Santa Maria Della Salute

We now have to paint the buildings, primarily Santa Maria Della Salute a very popular tourist attraction in Venice. Firstly notice how I have let the colors from the sky flow down into the building, figure 7. As the buildings are light-colored you would expect them to reflect some of the sky colors. This means all I have to do now is lay a light glaze of watercolor paint over this area to give the buildings some solidity.  This glaze will effectively increase the tone of the buildings, so instead of being connected to the clouds as they appear at the end of the previous stage, after this next step they will appear in their correct position in the picture plane.

The Customs House (the building on the left) and Santa Maria Della Salute are painted with a variety of mixes of Cobalt Blue, Permanent Alizarin Crimson, and Cad Orange. I also used some Burnt Sienna and Permanent Alizarin Crimson to hint at the color of the roof lines on the Customs House.

Finishing the red sunset sky and the foreground watercolor painting
Figure 7: Paint the rest of the red sunset sky and foreground

I start painting this section by first dropping in a little weak Cad Orange mix on the side that faces the sun of the spherical dome at the end of the Customs House. Then with a cool bluish mix I start painting from the left hand side of the dome and let the colors bleed into one another.

I then continue painting, while varying the mix as I go along, from the left hand end of the Customs House, towards Santa Maria Della Salute.  I repeat the exercise as with the Cad Orange on the Customs House sphere, on the domes of the Church – while this is wet I drop in the cool side (away from the sun) colors and again let them bleed into one another.

I should also mention that as I painted from left to right I also painted the reddish roof lines about thirty seconds before I painted the walls above and below them. This gave the paint time to stain the paper, while still leaving it wet enough to bleed down or up to give the soft effect I was after.

Towards the right hand side of the Church I lightened my mix and added more Cobalt Blue to cool it down. This is because this part of the Grand Canal is moving away from the viewer; hence it would look lighter and slightly bluer due to atmospheric perspective.
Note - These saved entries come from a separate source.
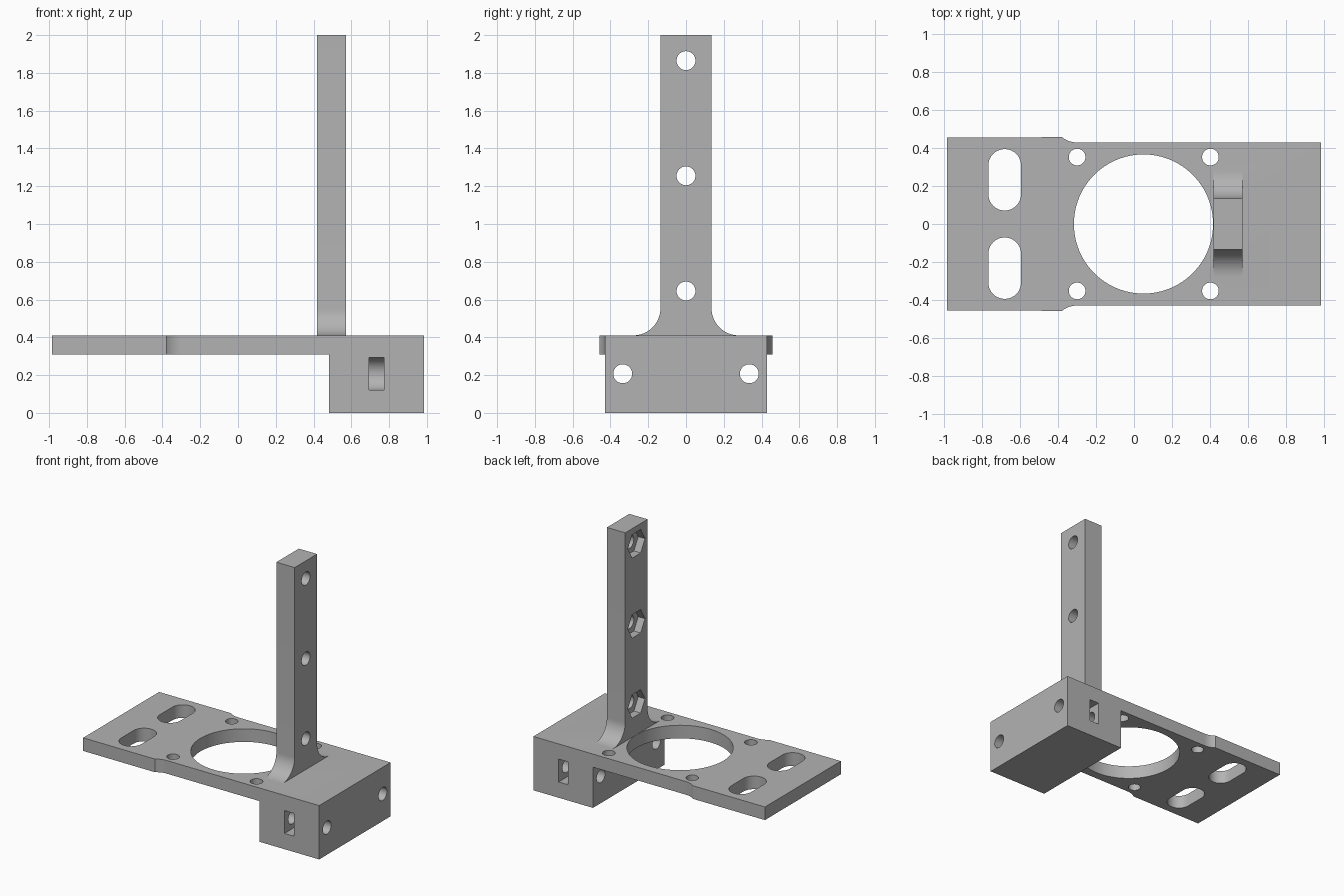
import bpy, bmesh
from math import pi, sin, cos, sqrt
from mathutils import Matrix, Vector

cube = bpy.data.objects.get("Cube")
if cube:
    bpy.data.objects.remove(cube, do_unlink=True)

grey = bpy.data.materials.new("plain grey")
grey.use_nodes = True
colour = (0.45, 0.45, 0.45, 1)
grey.diffuse_color = colour
grey.node_tree.nodes["Principled BSDF"].inputs["Base Color"].default_value = colour

# Axis frames: profile (u, v) is extruded along the named axis
FRAMES = {"z": Matrix.Identity(3),
          "x": Matrix(((0, 0, 1), (1, 0, 0), (0, 1, 0)))}


def prism(name, points, axis, low, high):
    """Extrude a closed profile along an axis."""
    bm = bmesh.new()
    frame = FRAMES[axis]
    face = bm.faces.new([bm.verts.new(frame @ Vector((u, v, low))) for u, v in points])
    out = bmesh.ops.extrude_face_region(bm, geom=[face])
    moved = [g for g in out["geom"] if isinstance(g, bmesh.types.BMVert)]
    bmesh.ops.translate(bm, verts=moved, vec=frame @ Vector((0, 0, high - low)))
    bmesh.ops.recalc_face_normals(bm, faces=bm.faces)
    mesh = bpy.data.meshes.new(name)
    bm.to_mesh(mesh)
    bm.free()
    mesh.materials.append(grey)
    obj = bpy.data.objects.new(name, mesh)
    bpy.context.collection.objects.link(obj)
    return obj


def arc(u, v, r, start, end, steps):
    return [(u + r * cos(start + (end - start) * i / steps),
             v + r * sin(start + (end - start) * i / steps)) for i in range(steps + 1)]


def circle(u, v, r, sides=48, turn=0):
    return arc(u, v, r, turn, turn + 2 * pi, sides)[:-1]


def rect(u0, u1, v0, v1):
    return [(u0, v0), (u1, v0), (u1, v1), (u0, v1)]


def combine(base, other, operation):
    """Bake a boolean into the base and remove the helper."""
    mod = base.modifiers.new("boolean", "BOOLEAN")
    mod.operation, mod.solver, mod.object = operation, "EXACT", other
    bpy.context.view_layer.update()
    graph = bpy.context.evaluated_depsgraph_get()
    mesh = bpy.data.meshes.new_from_object(base.evaluated_get(graph))
    base.modifiers.clear()
    base.data = mesh
    bpy.data.objects.remove(other, do_unlink=True)


END = 0.985              # half length
LOW, TOP = 0.31, 0.41    # plate underside and top
HOLE = 0.05              # bolt hole radius

# Base plate, a little wider at one end, with a curved step
step_r = 0.128
half = [(-END, 0.457)] + arc(-0.30, 0.43 + step_r, step_r, 1.5 * pi - 0.67, 1.5 * pi, 8) + [(END, 0.43)]
plate = prism("bracket", half + [(x, -y) for x, y in reversed(half)], "z", LOW, TOP)

# Clamp block under one end
combine(plate, prism("block", rect(-0.43, 0.43, 0, TOP), "x", 0.483, END), "UNION")

# Large opening, four screw holes, two long adjusting slots
cuts = [circle(0.05, 0, 0.367, 96)]
for side in (-1, 1):
    cuts += [circle(x, side * 0.353, 0.044) for x in (-0.30, 0.403)]
    y, r, reach = side * 0.233, 0.086, 0.076
    cuts.append(arc(-0.682, y + reach, r, 0, pi, 20) + arc(-0.682, y - reach, r, pi, 2 * pi, 20))
for points in cuts:
    combine(plate, prism("opening", points, "z", LOW - 0.1, TOP + 0.1), "DIFFERENCE")

# Upright post with flared foot
fillet = 0.145
right = [(0.135 + fillet, TOP - 0.03)] + arc(0.135 + fillet, TOP + fillet, fillet, 1.5 * pi, pi, 16) + [(0.135, 2)]
post_points = right + [(-y, z) for y, z in reversed(right)]
combine(plate, prism("post", post_points, "x", 0.418, 0.572), "UNION")

# Post bolt holes with hexagonal nut pockets
for z in (0.645, 1.255, 1.865):
    combine(plate, prism("post_hole", circle(0, z, HOLE), "x", 0.35, 0.65), "DIFFERENCE")
    combine(plate, prism("nut_pocket", circle(0, z, 0.103, 6), "x", 0.35, 0.475), "DIFFERENCE")

# Block bolt holes with round-ended nut slots open to the sides
for side in (-1, 1):
    y, z, r = side * 0.335, 0.207, 0.087
    combine(plate, prism("block_hole", circle(y, z, HOLE), "x", 0.4, 1.1), "DIFFERENCE")
    slot = [(-side * a + y, b + z) for a, b in arc(0, 0, r, -pi / 2, pi / 2, 20)]
    slot += [(side * 0.5, z + r), (side * 0.5, z - r)]
    combine(plate, prism("nut_slot", slot, "x", 0.693, 0.772), "DIFFERENCE")

# Smooth the curved walls, keep edges sharp
bpy.ops.object.select_all(action="DESELECT")
plate.select_set(True)
bpy.context.view_layer.objects.active = plate
bpy.ops.object.shade_smooth_by_angle(angle=pi / 6)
When this is dry I paint in the right hand side buildings and the trees with a mixture of French Ultramarine, Permanent Alizarin Crimson and some Burnt Sienna.  While this is still wet I paint in some squiggles at the bottom of the building to give the impression of people walking near the bottom of the building – because the area is dark you would mainly see their legs (hence the “squiggles”).

Painting the buildings of Santa Maria Della Salute with a watercolor glaze
Figure 8: Painting the buildings of Santa Maria Della Salute with a watercolor glaze

Notice that I did not try to paint in the doorways and windows but just used the original pencil marks as is and allowed them to show through the watercolor paint.

Our watercolor painting of Santa Maria Della Salute in Venice is now complete and we can move on to the next stage of this painting.

Continue to: Painting the water in Venice